======== Extracted data ========

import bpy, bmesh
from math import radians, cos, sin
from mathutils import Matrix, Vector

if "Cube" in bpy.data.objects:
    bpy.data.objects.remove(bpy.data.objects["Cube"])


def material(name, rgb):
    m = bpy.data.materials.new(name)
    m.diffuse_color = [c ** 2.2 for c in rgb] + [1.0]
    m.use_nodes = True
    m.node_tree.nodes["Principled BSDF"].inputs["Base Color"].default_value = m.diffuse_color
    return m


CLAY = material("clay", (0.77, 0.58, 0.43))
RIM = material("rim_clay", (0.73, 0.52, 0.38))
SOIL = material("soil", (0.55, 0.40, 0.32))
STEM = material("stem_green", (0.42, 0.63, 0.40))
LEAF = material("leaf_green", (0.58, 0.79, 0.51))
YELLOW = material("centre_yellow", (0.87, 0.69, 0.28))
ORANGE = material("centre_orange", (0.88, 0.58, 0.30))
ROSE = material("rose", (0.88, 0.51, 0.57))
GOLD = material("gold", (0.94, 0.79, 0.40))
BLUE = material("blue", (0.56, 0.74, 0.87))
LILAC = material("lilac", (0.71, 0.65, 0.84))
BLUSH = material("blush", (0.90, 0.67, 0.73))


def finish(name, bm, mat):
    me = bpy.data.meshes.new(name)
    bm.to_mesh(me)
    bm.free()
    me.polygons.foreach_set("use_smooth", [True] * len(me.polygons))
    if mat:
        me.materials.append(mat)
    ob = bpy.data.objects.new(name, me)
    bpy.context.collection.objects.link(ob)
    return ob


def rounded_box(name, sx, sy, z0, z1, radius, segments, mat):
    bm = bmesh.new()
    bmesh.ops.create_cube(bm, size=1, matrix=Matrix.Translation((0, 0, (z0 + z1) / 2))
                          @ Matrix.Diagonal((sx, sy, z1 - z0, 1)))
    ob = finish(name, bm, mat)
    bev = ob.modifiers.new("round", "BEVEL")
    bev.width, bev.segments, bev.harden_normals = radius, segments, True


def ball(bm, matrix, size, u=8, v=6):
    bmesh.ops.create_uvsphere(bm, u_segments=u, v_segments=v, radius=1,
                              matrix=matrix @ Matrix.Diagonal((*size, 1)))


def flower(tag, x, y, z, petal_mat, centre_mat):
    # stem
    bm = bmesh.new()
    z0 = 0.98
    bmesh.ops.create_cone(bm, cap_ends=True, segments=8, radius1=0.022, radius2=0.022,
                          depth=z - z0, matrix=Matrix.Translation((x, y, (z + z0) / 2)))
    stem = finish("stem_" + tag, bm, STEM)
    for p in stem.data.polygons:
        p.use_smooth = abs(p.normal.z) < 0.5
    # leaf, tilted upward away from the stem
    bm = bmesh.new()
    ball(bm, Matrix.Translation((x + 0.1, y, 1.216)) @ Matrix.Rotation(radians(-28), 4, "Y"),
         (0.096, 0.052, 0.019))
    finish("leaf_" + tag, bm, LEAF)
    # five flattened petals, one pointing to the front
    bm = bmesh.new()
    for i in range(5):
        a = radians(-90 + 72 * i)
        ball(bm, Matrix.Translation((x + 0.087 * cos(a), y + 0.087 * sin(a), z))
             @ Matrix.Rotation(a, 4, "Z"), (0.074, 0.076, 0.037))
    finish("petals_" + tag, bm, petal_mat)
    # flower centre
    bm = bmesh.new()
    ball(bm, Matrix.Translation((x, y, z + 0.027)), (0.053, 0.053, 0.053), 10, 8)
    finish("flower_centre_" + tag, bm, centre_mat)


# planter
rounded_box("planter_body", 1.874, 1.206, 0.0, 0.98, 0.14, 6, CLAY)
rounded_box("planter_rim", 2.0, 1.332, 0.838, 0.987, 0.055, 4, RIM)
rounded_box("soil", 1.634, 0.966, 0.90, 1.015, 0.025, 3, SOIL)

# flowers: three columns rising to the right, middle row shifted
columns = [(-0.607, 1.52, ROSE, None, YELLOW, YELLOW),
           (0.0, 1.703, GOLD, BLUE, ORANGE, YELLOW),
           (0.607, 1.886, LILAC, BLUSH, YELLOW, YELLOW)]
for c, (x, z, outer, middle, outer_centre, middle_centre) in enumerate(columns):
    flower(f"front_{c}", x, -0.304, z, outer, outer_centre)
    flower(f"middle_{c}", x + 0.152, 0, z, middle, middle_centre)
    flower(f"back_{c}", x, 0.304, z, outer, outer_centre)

========

Work required:
Filter the records above for the string "name" and copy each matching line.

Written solution:
def material(name, rgb):
    m = bpy.data.materials.new(name)
def finish(name, bm, mat):
    me = bpy.data.meshes.new(name)
    ob = bpy.data.objects.new(name, me)
def rounded_box(name, sx, sy, z0, z1, radius, segments, mat):
    ob = finish(name, bm, mat)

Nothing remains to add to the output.